* **WHAT TO DO**
Among the lines below, copy exactly those from the one with "ext = bmesh.ops.extrude_face_region(bm, geom=[face])" through the one with "BACK, DECK, BLOCK_TOP, WALL_TOP", counting both ends.

☆ ☆ ☆ ☆ ☆ ☆ ☆

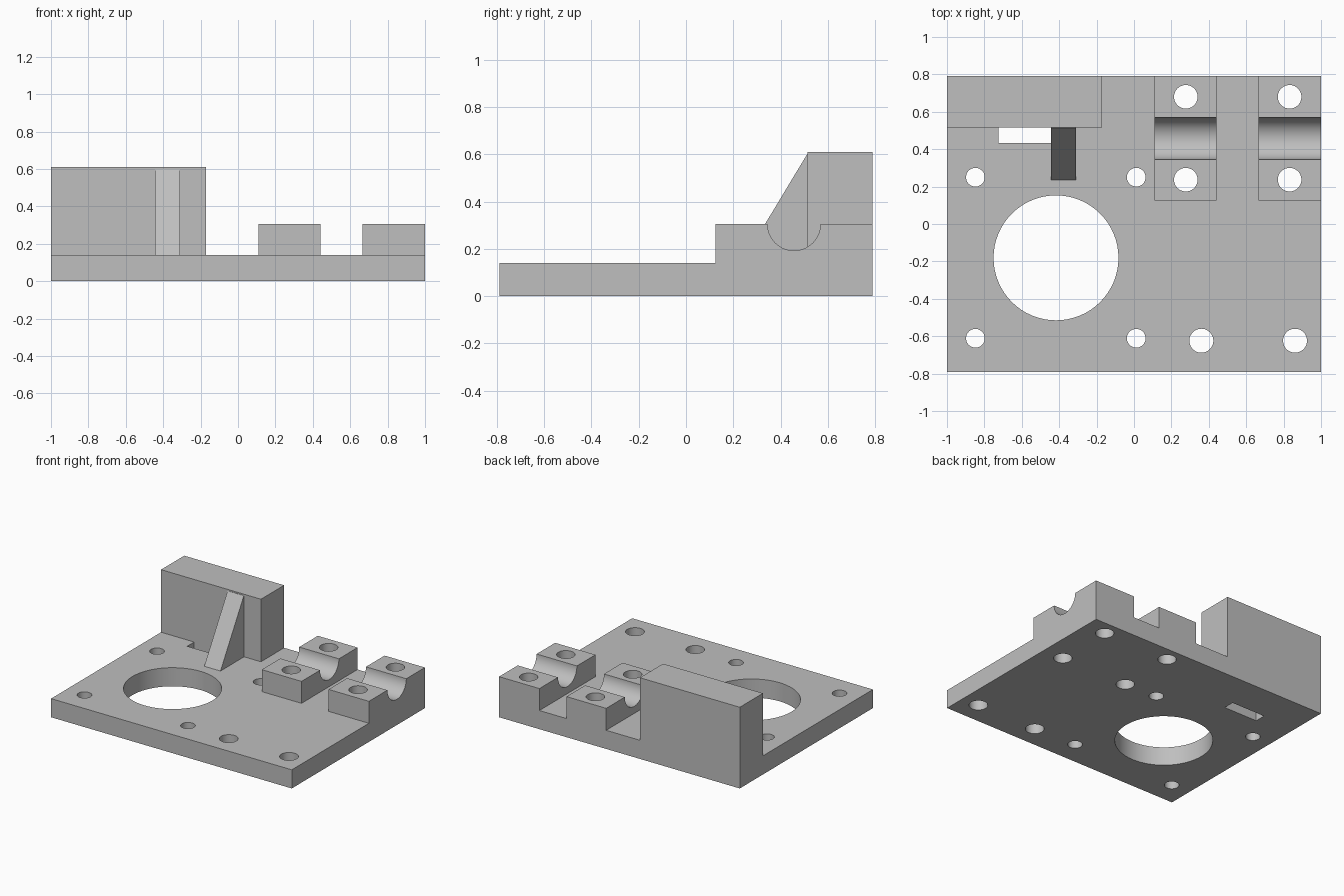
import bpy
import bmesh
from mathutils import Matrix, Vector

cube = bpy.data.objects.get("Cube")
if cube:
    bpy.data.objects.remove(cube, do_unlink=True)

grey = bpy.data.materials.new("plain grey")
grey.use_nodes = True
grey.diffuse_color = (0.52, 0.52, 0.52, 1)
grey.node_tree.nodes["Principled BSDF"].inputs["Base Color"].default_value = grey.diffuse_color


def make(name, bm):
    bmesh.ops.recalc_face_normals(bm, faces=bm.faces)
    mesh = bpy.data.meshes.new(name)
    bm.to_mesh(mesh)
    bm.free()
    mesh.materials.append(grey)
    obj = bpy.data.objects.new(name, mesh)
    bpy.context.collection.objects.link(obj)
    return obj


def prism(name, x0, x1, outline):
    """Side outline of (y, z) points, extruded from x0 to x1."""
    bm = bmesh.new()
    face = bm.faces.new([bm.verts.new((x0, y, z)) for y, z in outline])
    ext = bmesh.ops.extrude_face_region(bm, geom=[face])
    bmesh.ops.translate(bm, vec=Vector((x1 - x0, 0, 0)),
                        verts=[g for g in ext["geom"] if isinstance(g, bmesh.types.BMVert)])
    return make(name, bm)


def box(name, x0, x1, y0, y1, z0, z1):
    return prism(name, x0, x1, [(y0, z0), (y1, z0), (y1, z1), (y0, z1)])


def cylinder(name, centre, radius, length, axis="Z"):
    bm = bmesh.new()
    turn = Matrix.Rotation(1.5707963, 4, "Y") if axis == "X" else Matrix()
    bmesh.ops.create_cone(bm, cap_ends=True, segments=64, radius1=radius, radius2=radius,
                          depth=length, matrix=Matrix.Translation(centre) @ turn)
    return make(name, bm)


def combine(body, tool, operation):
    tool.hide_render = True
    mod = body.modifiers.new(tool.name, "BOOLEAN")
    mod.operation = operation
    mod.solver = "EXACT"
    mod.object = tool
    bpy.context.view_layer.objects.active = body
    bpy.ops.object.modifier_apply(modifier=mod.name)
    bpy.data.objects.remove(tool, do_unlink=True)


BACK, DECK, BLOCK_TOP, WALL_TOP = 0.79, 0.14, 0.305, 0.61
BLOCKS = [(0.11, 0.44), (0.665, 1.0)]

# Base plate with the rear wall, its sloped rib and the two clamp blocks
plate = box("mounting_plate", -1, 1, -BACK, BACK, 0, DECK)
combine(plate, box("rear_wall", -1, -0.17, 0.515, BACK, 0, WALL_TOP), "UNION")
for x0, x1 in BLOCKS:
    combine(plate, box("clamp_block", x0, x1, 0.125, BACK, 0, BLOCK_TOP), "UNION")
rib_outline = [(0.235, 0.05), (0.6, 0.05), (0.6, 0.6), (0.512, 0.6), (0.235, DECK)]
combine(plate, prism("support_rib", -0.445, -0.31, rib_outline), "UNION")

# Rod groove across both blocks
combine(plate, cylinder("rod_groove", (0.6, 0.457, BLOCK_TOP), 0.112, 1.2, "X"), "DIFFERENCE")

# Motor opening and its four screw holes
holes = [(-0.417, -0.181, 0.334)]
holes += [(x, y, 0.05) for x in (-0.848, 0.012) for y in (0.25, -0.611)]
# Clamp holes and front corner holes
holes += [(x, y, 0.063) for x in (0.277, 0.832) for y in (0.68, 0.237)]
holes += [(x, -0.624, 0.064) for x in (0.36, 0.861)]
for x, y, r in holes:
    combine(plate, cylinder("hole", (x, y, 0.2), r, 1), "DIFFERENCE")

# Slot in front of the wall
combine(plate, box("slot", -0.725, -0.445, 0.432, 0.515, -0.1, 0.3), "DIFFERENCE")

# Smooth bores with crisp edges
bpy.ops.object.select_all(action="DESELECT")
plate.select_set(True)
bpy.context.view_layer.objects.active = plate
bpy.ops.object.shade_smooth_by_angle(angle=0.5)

☆ ☆ ☆ ☆ ☆ ☆ ☆

* **TASK OUTPUT**
    ext = bmesh.ops.extrude_face_region(bm, geom=[face])
    bmesh.ops.translate(bm, vec=Vector((x1 - x0, 0, 0)),
                        verts=[g for g in ext["geom"] if isinstance(g, bmesh.types.BMVert)])
    return make(name, bm)


def box(name, x0, x1, y0, y1, z0, z1):
    return prism(name, x0, x1, [(y0, z0), (y1, z0), (y1, z1), (y0, z1)])


def cylinder(name, centre, radius, length, axis="Z"):
    bm = bmesh.new()
    turn = Matrix.Rotation(1.5707963, 4, "Y") if axis == "X" else Matrix()
    bmesh.ops.create_cone(bm, cap_ends=True, segments=64, radius1=radius, radius2=radius,
                          depth=length, matrix=Matrix.Translation(centre) @ turn)
    return make(name, bm)


def combine(body, tool, operation):
    tool.hide_render = True
    mod = body.modifiers.new(tool.name, "BOOLEAN")
    mod.operation = operation
    mod.solver = "EXACT"
    mod.object = tool
    bpy.context.view_layer.objects.active = body
    bpy.ops.object.modifier_apply(modifier=mod.name)
    bpy.data.objects.remove(tool, do_unlink=True)


BACK, DECK, BLOCK_TOP, WALL_TOP = 0.79, 0.14, 0.305, 0.61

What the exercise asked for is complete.